According to technology magazine Racecar Engineering, the sports car organising body Automobile Club de l’Ouest (ACO) will in 2014 allow Le Mans prototypes to be fitted with F1 engines and gearboxes. In 2014, Formula One is scheduled to switch over to all-new engine regulations, with turbo V6s replacing the current normally aspirated V8s. But when asked if F1 engine supplier Renault will use the opportunity to move into Le Mans, Jean-Francois Caubet said in Monaco recently: “I don’t think so.”
Indeed, there has been a push recently to have F1’s 2014 regulations delayed, with the small teams concerned that the manufacturers’ higher than expected research and development costs look to have increased the engine lease fees.
“I think we are very clear,” Caubet insisted. “We have already delayed the engine once, from four cylinder to go to six cylinders. I think it cost us around ten or 15 million, probably the same for Mercedes and Ferrari.

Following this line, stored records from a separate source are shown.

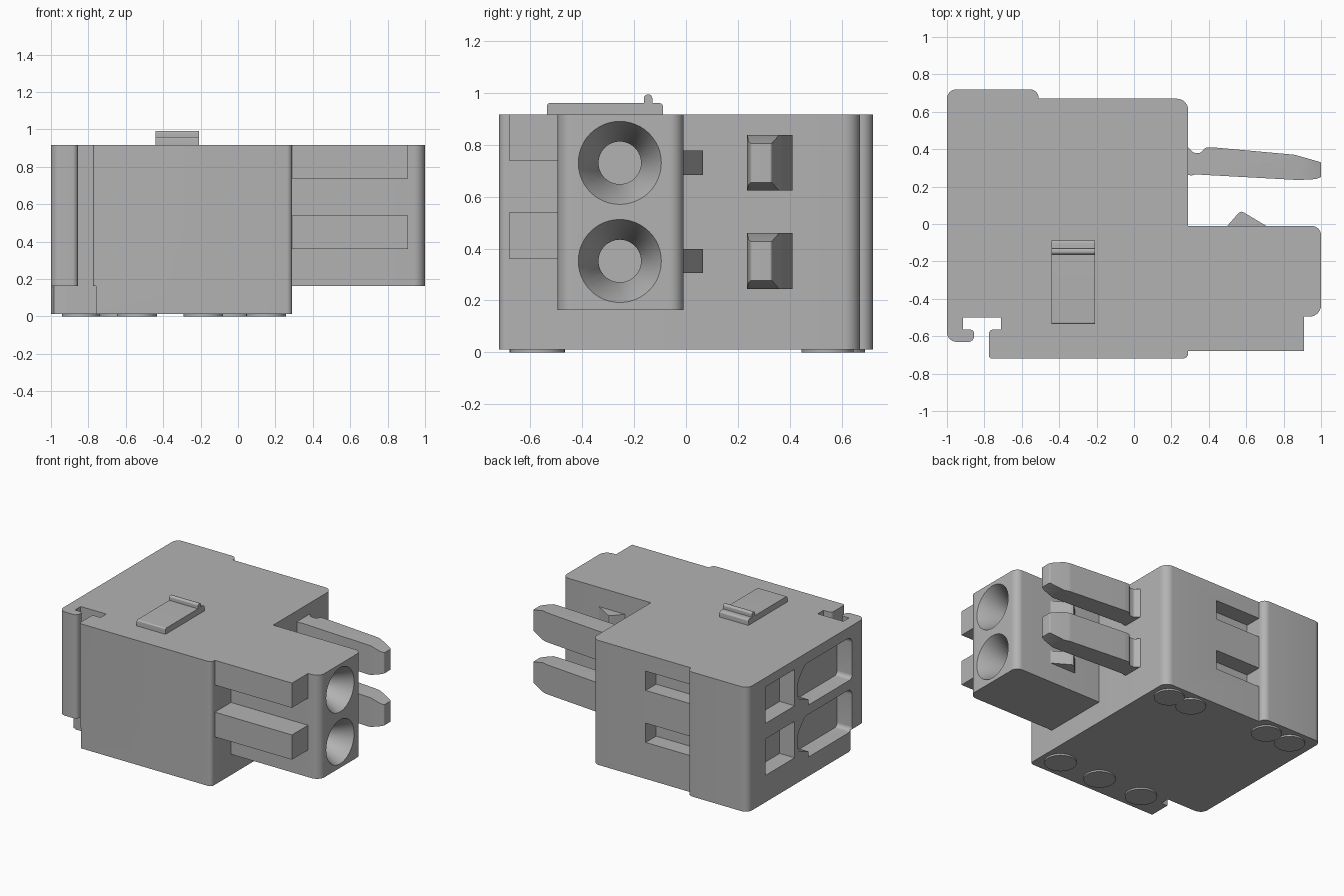
import bpy, bmesh, math
from mathutils import Vector

if "Cube" in bpy.data.objects:
    bpy.data.objects.remove(bpy.data.objects["Cube"])

grey = bpy.data.materials.new("housing_grey")
grey.diffuse_color = (0.45, 0.45, 0.45, 1)
grey.use_nodes = True
grey.node_tree.nodes["Principled BSDF"].inputs["Base Color"].default_value = grey.diffuse_color


def fillet(pts, steps=6):
    """Round the corners of a closed profile given as (a, b[, radius])."""
    out = []
    for i, p in enumerate(pts):
        c = Vector(p[:2])
        r = p[2] if len(p) > 2 else 0
        if not r:
            out.append(c)
            continue
        u = (Vector(pts[i - 1][:2]) - c).normalized()
        v = (Vector(pts[(i + 1) % len(pts)][:2]) - c).normalized()
        half = u.angle(v) / 2
        s, e = c + u * r / math.tan(half), c + v * r / math.tan(half)
        o = c + (u + v).normalized() * r / math.sin(half)
        for k in range(steps + 1):
            d = s.lerp(e, k / steps) - o
            out.append(o + d.normalized() * r)
    return out


def finish(name, bm):
    bmesh.ops.recalc_face_normals(bm, faces=bm.faces)
    me = bpy.data.meshes.new(name)
    bm.to_mesh(me)
    bm.free()
    me.materials.append(grey)
    ob = bpy.data.objects.new(name, me)
    bpy.context.collection.objects.link(ob)
    return ob


def prism(name, pts, lo, hi, axis="z"):
    """Extrude a profile: xy along z, or yz along x."""
    bm = bmesh.new()
    ends = []
    for h in (lo, hi):
        ends.append([bm.verts.new((a, b, h) if axis == "z" else (h, a, b))
                     for a, b in fillet(pts)])
    n = len(ends[0])
    bm.faces.new(ends[0][::-1])
    bm.faces.new(ends[1])
    for i in range(n):
        j = (i + 1) % n
        bm.faces.new((ends[0][i], ends[0][j], ends[1][j], ends[1][i]))
    return finish(name, bm)


def box(name, x0, x1, y0, y1, z0, z1):
    return prism(name, [(x0, y0), (x1, y0), (x1, y1), (x0, y1)], z0, z1)


def funnel(name, y, z, rings, n=48):
    """Round cutter along x from a list of (x, radius)."""
    bm = bmesh.new()
    loops = [[bm.verts.new((x, y + r * math.cos(2 * math.pi * k / n),
                            z + r * math.sin(2 * math.pi * k / n)))
              for k in range(n)] for x, r in rings]
    for a, b in zip(loops, loops[1:]):
        for k in range(n):
            j = (k + 1) % n
            bm.faces.new((a[k], a[j], b[j], b[k]))
    bm.faces.new(loops[0])
    bm.faces.new(loops[-1])
    return finish(name, bm)


def cut(ob, cutters):
    bpy.context.view_layer.objects.active = ob
    for c in cutters:
        m = ob.modifiers.new("cut", "BOOLEAN")
        m.operation, m.solver, m.object = "DIFFERENCE", "EXACT", c
        bpy.ops.object.modifier_apply(modifier=m.name)
        bpy.data.objects.remove(c)


ROWS = (0.352, 0.73)  # heights of the two contacts

# Main housing with the T-slot and hook at the front left
body = prism("housing", [
    (-1, -.63, .05), (-.855, -.63, .03), (-.855, -.565, .02), (-.915, -.565),
    (-.915, -.5), (-.71, -.5), (-.71, -.565), (-.775, -.565, .02),
    (-.775, -.72, .015), (.29, -.72, .03), (.29, .67, .06), (-.51, .67),
    (-.51, .72, .045), (-1, .72, .05)], .012, .917)

# Hook is cut away near the base; pockets in the back and left faces
cutters = [prism("hook_cut", [(-.76, -.9), (-.76, -.5), (-.95, -.5), (-.985, -.485),
                              (-1, -.45), (-1.1, -.45), (-1.1, -.9)], -.1, .163)]
for z in ROWS:
    cutters.append(box("latch_cut", -.51, -.145, .55, .8, z - .075, z + .065))
    cutters.append(box("window_cut", -1.1, -.88, .18, .515, z - .145, z + .12))
    cutters.append(prism("socket_cut", [
        (-.48, z - .2, .03), (.02, z - .2), (.02, z - .16), (.14, z - .11, .03),
        (.14, z + .02, .06), (.06, z + .11, .06), (-.48, z + .11, .05)],
        -1.1, -.88, "x"))
cut(body, cutters)

# Plug block with two funnel-shaped wire entries
plug = prism("plug_block", [(.28, -.495), (1, -.495, .06), (1, -.01, .05), (.28, -.01)],
             .163, .917)
cut(plug, [funnel("entry_cut", -.255, z, [(1.05, .2133), (1, .16), (.85, .082), (.5, .082)])
           for z in ROWS])

smooth = [body, plug]
for i, z in enumerate(ROWS):
    tag = ("lower", "upper")[i]
    # Rib on the front of the plug
    top = (.54, .917)[i]
    box(tag + "_rib", .28, .91, -.68, -.49, top - .18, top)
    # Snap wedge on the back of the plug
    prism(tag + "_snap_wedge", [(.495, -.015), (.715, -.015), (.59, .06), (.575, .066), (.56, .06)],
          z - .047, z + .047)
    # Contact blade with a tapered tip
    pin = prism(tag + "_contact_blade", [
        (.28, .262), (.31, .26), (.33, .265), (.88, .235), (.97, .24), (1, .25, .01),
        (1, .33, .01), (.86, .37, .1), (.42, .41, .03), (.385, .41, .02), (.355, .38, .015),
        (.32, .38, .02), (.28, .42)], z - .107, z + .107)
    bm = bmesh.new()
    bm.from_mesh(pin.data)
    bmesh.ops.bisect_plane(bm, geom=bm.verts[:] + bm.edges[:] + bm.faces[:],
                           plane_co=(.9, 0, 0), plane_no=(1, 0, 0))
    for v in bm.verts:
        t = max(0, (v.co.x - .9) / .1)
        v.co.z = z + (v.co.z - z) * (1 - .3 * t)
    bm.to_mesh(pin.data)
    bm.free()
    smooth.append(pin)

# Latch plate with a small ridge on the top
smooth.append(prism("latch_plate", [
    (-.535, .91), (-.088, .91), (-.088, .96, .015), (-.13, .96), (-.13, .993, .013),
    (-.162, .993, .013), (-.162, .96), (-.535, .96, .01)], -.44, -.208, "x"))

# Round feet under the housing
feet = [(.15, -.573, .106), (-.185, -.573, .106), (-.54, -.573, .106),
        (.155, .545, .1), (-.03, .545, .1), (-.64, .59, .1), (-.84, .59, .1)]
for i, (x, y, r) in enumerate(feet):
    ring = [(x + r * math.cos(k * math.pi / 20), y + r * math.sin(k * math.pi / 20))
            for k in range(40)]
    smooth.append(prism("foot_%d" % (i + 1), ring, 0, .02))

for ob in bpy.context.scene.objects:
    ob.select_set(ob in smooth)
bpy.context.view_layer.objects.active = body
bpy.ops.object.shade_smooth_by_angle(angle=math.radians(30))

“So we have blown nearly 50 million for nothing. If you delay one (more) year, we think it (the V6 debut) will be never. As for the cost, I don’t think the cost of the new engine will be a drama,” he said.